◆ TASK STATEMENT:
Please state how many lines of the data contain "THREE". The number by itself is enough.

*** MATERIAL FOR THIS EXERCISE Section Begins ***

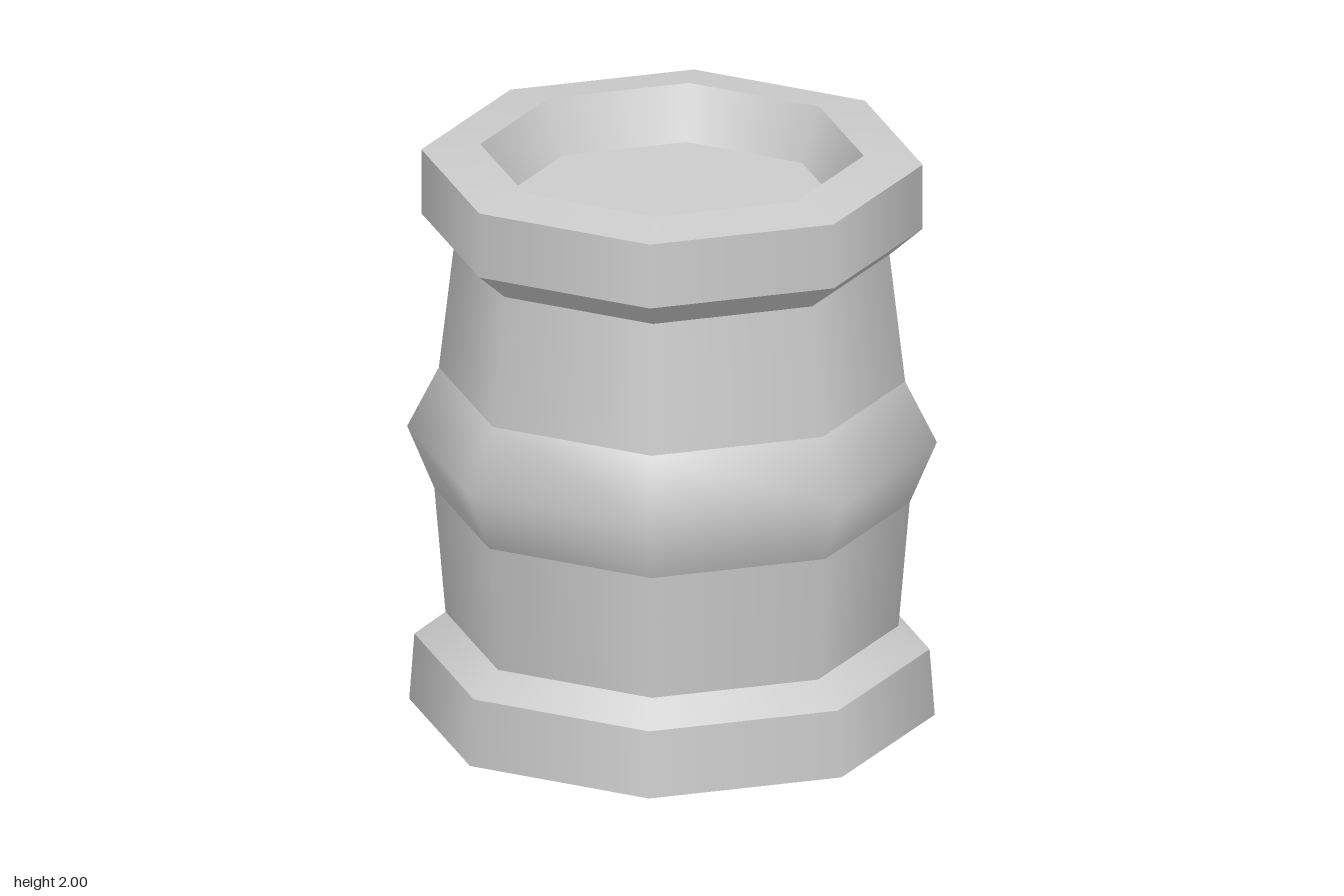
import * as THREE from 'three';

const SIDES = 8;

export function createModel() {
  const model = new THREE.Group();
  model.name = 'barrel';
  const material = new THREE.MeshStandardMaterial({ color: 0xcccccc });

  // Each band is its own lathe: smooth around, with a sharp edge to its neighbours.
  // Profiles are [radius, y], running from the bottom centre round to the top centre.
  const bands = {
    bottomPanel: [[0, 0.11], [0.63, 0.11]],
    bottomRecessWall: [[0.63, 0.11], [0.695, 0]],
    bottomRim: [[0.695, 0], [0.87, 0.04]],
    baseHoop: [[0.87, 0.04], [0.853, 0.27]],
    baseHoopShoulder: [[0.853, 0.27], [0.75, 0.35]],
    lowerBody: [[0.75, 0.35], [0.787, 0.785]],
    middleBulge: [[0.787, 0.785], [0.877, 1], [0.772, 1.21]],
    upperBody: [[0.772, 1.21], [0.72, 1.655]],
    topHoopUnderside: [[0.72, 1.655], [0.83, 1.75]],
    topHoop: [[0.83, 1.75], [0.83, 1.975]],
    topRim: [[0.83, 1.975], [0.635, 2]],
    topRecessWall: [[0.635, 2], [0.56, 1.82]],
    topPanel: [[0.56, 1.82], [0, 1.82]],
  };

  for (const [name, profile] of Object.entries(bands)) {
    const points = profile.map(([r, y]) => new THREE.Vector2(r, y));
    const mesh = new THREE.Mesh(new THREE.LatheGeometry(points, SIDES), material);
    mesh.name = name;
    model.add(mesh);
  }
  return model;
}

*** MATERIAL FOR THIS EXERCISE Section Ends ***

◆ TASK RESPONSE:
5